*WORK INSTRUCTIONS*
Find the line in the entries below that contains "bmesh.ops.translate(bm, verts=verts, vec=(0, y1". Repeat it exactly, and every line after it through the line that contains "j = (i + 1) % sides".

(Plain-text document sources)
Start of Block

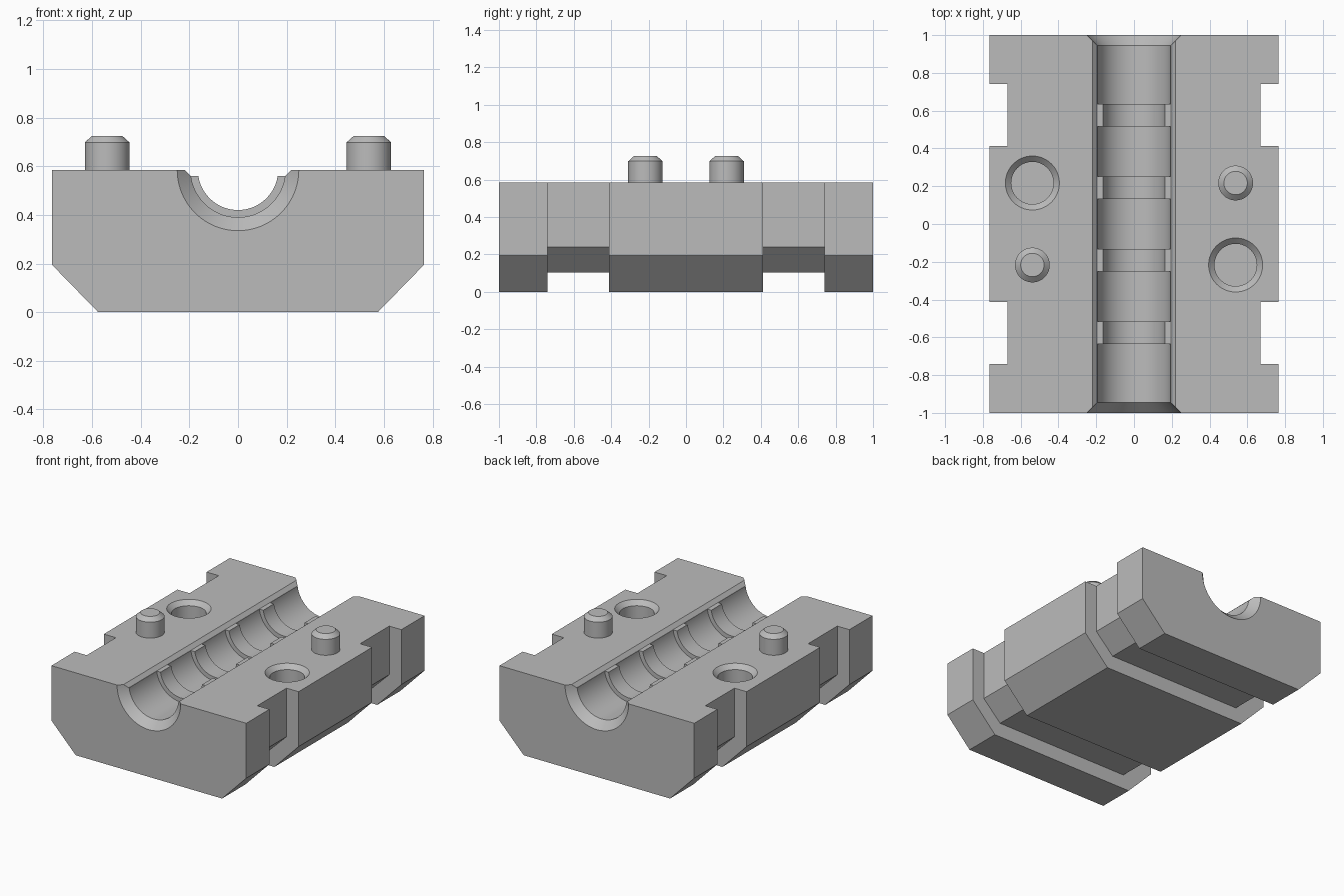
import bpy, bmesh, math
from mathutils import Matrix

cube = bpy.data.objects.get("Cube")
if cube:
    bpy.data.objects.remove(cube, do_unlink=True)

grey = bpy.data.materials.new("plain grey")
grey.use_nodes = True
colour = (0.5, 0.5, 0.5, 1)
grey.diffuse_color = colour
grey.node_tree.nodes["Principled BSDF"].inputs["Base Color"].default_value = colour

TOP = 0.585


def make_object(name, bm):
    bmesh.ops.recalc_face_normals(bm, faces=bm.faces[:])
    mesh = bpy.data.meshes.new(name)
    bm.to_mesh(mesh)
    bm.free()
    mesh.materials.append(grey)
    obj = bpy.data.objects.new(name, mesh)
    bpy.context.collection.objects.link(obj)
    return obj


def prism(name, profile, y0, y1):
    """Extrude an x-z outline along y."""
    bm = bmesh.new()
    face = bm.faces.new([bm.verts.new((x, y0, z)) for x, z in profile])
    new = bmesh.ops.extrude_face_region(bm, geom=[face])["geom"]
    verts = [v for v in new if isinstance(v, bmesh.types.BMVert)]
    bmesh.ops.translate(bm, verts=verts, vec=(0, y1 - y0, 0))
    return make_object(name, bm)


def lathe(name, profile, matrix, sides=64):
    """Stack (radius, height) rings around an axis and cap both ends."""
    bm = bmesh.new()
    rings = []
    for r, h in profile:
        angles = [2 * math.pi * i / sides for i in range(sides)]
        rings.append([bm.verts.new((r * math.cos(a), r * math.sin(a), h)) for a in angles])
    for low, high in zip(rings, rings[1:]):
        for i in range(sides):
            j = (i + 1) % sides
            bm.faces.new((low[i], low[j], high[j], high[i]))
    bm.faces.new(rings[0])
    bm.faces.new(rings[-1])
    bmesh.ops.transform(bm, matrix=matrix, verts=bm.verts[:])
    return make_object(name, bm)


def mirrored(half):
    return half + [(-x, z) for x, z in reversed(half)]


def smooth(obj):
    bpy.ops.object.select_all(action='DESELECT')
    obj.select_set(True)
    bpy.context.view_layer.objects.active = obj
    bpy.ops.object.shade_smooth_by_angle(angle=math.radians(25))


# Block with chamfered lower edges
body = prism("clamp_block", mirrored([(0.575, 0), (0.765, 0.195), (0.765, TOP)]), -1, 1)
cutters = []

# Strap grooves running round the sides and the underside
outer = [(0.9, 0.7), (0.9, -0.1), (-0.9, -0.1), (-0.9, 0.7)]
inner = [(-0.67, 0.7), (-0.67, 0.24), (-0.53, 0.103)]
groove = outer + inner + [(-x, z) for x, z in reversed(inner)]
for y in (-0.74, 0.413):
    cutters.append(prism("groove_cutter", groove, y, y + 0.327))

# Half-round channel with flared ends and four gripping ribs
channel = [(0.27, -1.02), (0.195, -0.945)]
for y in (-0.576, -0.192, 0.192, 0.576):
    channel += [(0.195, y - 0.06), (0.165, y - 0.06), (0.165, y + 0.06), (0.195, y + 0.06)]
channel += [(0.195, 0.945), (0.27, 1.02)]
along_y = Matrix.Translation((0, 0, TOP)) @ Matrix.Rotation(-math.pi / 2, 4, 'X')
cutters.append(lathe("channel_cutter", channel, along_y, 96))

# Chamfered channel lip, which also trims the rib tops
lip = mirrored([(0.195, 0.56), (0.245, 0.61)])
cutters.append(prism("lip_cutter", lip, -1.1, 1.1))

# Countersunk sockets and locating pins on opposite corners
socket = [(0.112, -0.17), (0.112, -0.031), (0.153, 0.01)]
pin = [(0.092, -0.02), (0.092, 0.113), (0.062, 0.14)]
pins = []
for side, label in ((1, "left"), (-1, "right")):
    x, y = side * 0.538, side * 0.217
    cutters.append(lathe("socket_cutter", socket, Matrix.Translation((x, -y, TOP))))
    pins.append(lathe(label + "_locating_pin", pin, Matrix.Translation((x, y, TOP))))

# Carve the block, then discard the cutters
for cutter in cutters:
    mod = body.modifiers.new(cutter.name, 'BOOLEAN')
    mod.operation = 'DIFFERENCE'
    mod.solver = 'EXACT'
    mod.object = cutter
    cutter.hide_render = True
bpy.context.view_layer.update()
graph = bpy.context.evaluated_depsgraph_get()
carved = bpy.data.meshes.new_from_object(body.evaluated_get(graph))
body.modifiers.clear()
body.data = carved
for cutter in cutters:
    bpy.data.objects.remove(cutter, do_unlink=True)

for part in [body] + pins:
    smooth(part)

End of Block

*WRITTEN SOLUTION*
    bmesh.ops.translate(bm, verts=verts, vec=(0, y1 - y0, 0))
    return make_object(name, bm)


def lathe(name, profile, matrix, sides=64):
    """Stack (radius, height) rings around an axis and cap both ends."""
    bm = bmesh.new()
    rings = []
    for r, h in profile:
        angles = [2 * math.pi * i / sides for i in range(sides)]
        rings.append([bm.verts.new((r * math.cos(a), r * math.sin(a), h)) for a in angles])
    for low, high in zip(rings, rings[1:]):
        for i in range(sides):
            j = (i + 1) % sides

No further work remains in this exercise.